After battling a contestant in a good back-and-forth duel in NBC’s word-oriented trivia game show “Who’s Still Standing?” Monday night, Pierson’s fate — the floor becomes a trap door when a contestant misses a question — concluded with him dropping eight feet into a waiting mass of foam padding.
“They tape the drop twice,” the veteran communication studies professor said. “It was a lot of fun, though, for me. If you’re not having a good time, then it’s not worth doing.”
The game show, hosted by Ben Bailey of “Cash Cab” TV trivia game show fame, had its season finale Monday after an eight-episode run that started in late December. Pierson said he did the taping that aired for the first time Monday night back in June.
“I responded to an online request,” he said. ‘I drove up to Los Angeles and took the test. If you do well on the test, then they put you in a mock version of the game. They put it on tape to see how you do. When I went, they did one full day of taping shows and I didn’t get on. They asked me to come back the next day.”
While this was a new game show, it wasn’t the first time Pierson’s appeared on a game show. He had a memorable five-day run on “High Rollers” with veteran Wink Martindale serving as show host. Pierson appeared on that show shortly after he and his wife, Shirley, a USD alumna, were married. The newlyweds used the money he won to put a down payment on a house.

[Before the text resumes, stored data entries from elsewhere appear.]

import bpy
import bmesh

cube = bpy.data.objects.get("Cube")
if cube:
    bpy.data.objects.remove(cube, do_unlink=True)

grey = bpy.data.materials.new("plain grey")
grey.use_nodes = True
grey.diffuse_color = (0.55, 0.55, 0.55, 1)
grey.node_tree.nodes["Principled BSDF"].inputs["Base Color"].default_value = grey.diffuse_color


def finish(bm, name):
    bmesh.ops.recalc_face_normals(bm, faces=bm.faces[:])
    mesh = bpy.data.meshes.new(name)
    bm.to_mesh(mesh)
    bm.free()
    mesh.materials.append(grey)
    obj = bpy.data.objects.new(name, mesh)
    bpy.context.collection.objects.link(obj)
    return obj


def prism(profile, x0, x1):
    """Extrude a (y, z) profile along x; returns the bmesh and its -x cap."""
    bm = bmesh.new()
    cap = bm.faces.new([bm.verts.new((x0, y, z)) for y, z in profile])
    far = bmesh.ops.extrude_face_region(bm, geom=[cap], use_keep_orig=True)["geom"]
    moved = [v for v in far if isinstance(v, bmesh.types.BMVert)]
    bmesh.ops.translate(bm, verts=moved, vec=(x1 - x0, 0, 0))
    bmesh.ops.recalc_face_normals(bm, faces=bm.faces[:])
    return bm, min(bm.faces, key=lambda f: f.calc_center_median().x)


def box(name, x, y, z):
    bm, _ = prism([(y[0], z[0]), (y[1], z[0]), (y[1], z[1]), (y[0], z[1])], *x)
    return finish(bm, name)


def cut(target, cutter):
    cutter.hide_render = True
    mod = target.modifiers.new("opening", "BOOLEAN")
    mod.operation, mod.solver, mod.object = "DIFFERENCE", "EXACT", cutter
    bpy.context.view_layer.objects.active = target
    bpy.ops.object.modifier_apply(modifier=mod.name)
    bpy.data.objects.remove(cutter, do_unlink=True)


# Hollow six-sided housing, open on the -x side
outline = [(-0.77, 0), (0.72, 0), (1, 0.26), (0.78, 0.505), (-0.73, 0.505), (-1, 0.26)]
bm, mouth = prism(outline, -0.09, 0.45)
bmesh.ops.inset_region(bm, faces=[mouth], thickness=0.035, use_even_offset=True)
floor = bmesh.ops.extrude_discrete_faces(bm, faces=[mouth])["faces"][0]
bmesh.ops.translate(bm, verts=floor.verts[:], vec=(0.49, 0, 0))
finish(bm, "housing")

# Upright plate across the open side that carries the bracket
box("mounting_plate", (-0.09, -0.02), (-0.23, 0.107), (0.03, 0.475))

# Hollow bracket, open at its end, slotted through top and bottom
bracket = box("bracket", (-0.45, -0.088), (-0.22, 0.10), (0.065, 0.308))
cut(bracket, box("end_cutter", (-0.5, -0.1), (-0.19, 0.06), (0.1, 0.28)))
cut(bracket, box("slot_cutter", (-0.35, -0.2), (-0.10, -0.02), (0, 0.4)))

Shirley noted Monday that in one High Rollers episode where Eric won a fur coat as part of a $15,150 prize total, that she still owns the coat.
Mary Boyd, dean of the College of Arts and Sciences, hosted a USD viewing party Monday for Pierson’s appearance in Frank’s Lounge. Students, faculty and staff colleagues joined Pierson to see the results.
The object of the game is for one contestant, who is surrounded by a circle of 10 others, to one by one eliminate them to receive the $1 million top prize by answering a series of trivia questions. If any of the 10 contestants defeats the main contestant, they win $10,000. Four contestants tried and failed before Pierson had his shot.
Pierson, who did get to say that he’s from Chicago and that he’s a communication studies college professor — the University of San Diego part was edited out, he said — was put into a “professor” costume that included a bright yellow shirt with a jacket complete with long elbow patches and he wore a beret, too. While admittedly not his favorite look, he did have the look of a poised contestant.
Pierson answered eight questions correctly and impressively — everything from knowing what object brings a person bad luck for seven years (mirror), the AOL voiceover (You’ve Got Mail) and even what was the name of the dolls whose motto is “The Girls with a Passion for Fashion” (Bratz). He also successfully answered Garrison Keillor’s famed radio show, A Prairie Home Companion, when his opponent didn’t and passed the turn to Pierson.
He wasn’t so lucky, though, when his opponent passed a second time on the Patton Oswalt question. The only letter hint that had been given was the “a” in the second word.
Still, though, Pierson was smiling Monday when it was all over. He’d been sworn to secrecy as to how he fared until the show aired. Again, he had fun.
“Doing something like this reminds me that some academics can take themselves so seriously,” he said.
Several members of the viewing party congratulated him on his appearance and a few also consoled him. Said one of his students as she left Frank’s Lounge: “Good job, Dr. Pierson. It’s OK, I didn’t know the answer, either.”
— Ryan T. Blystone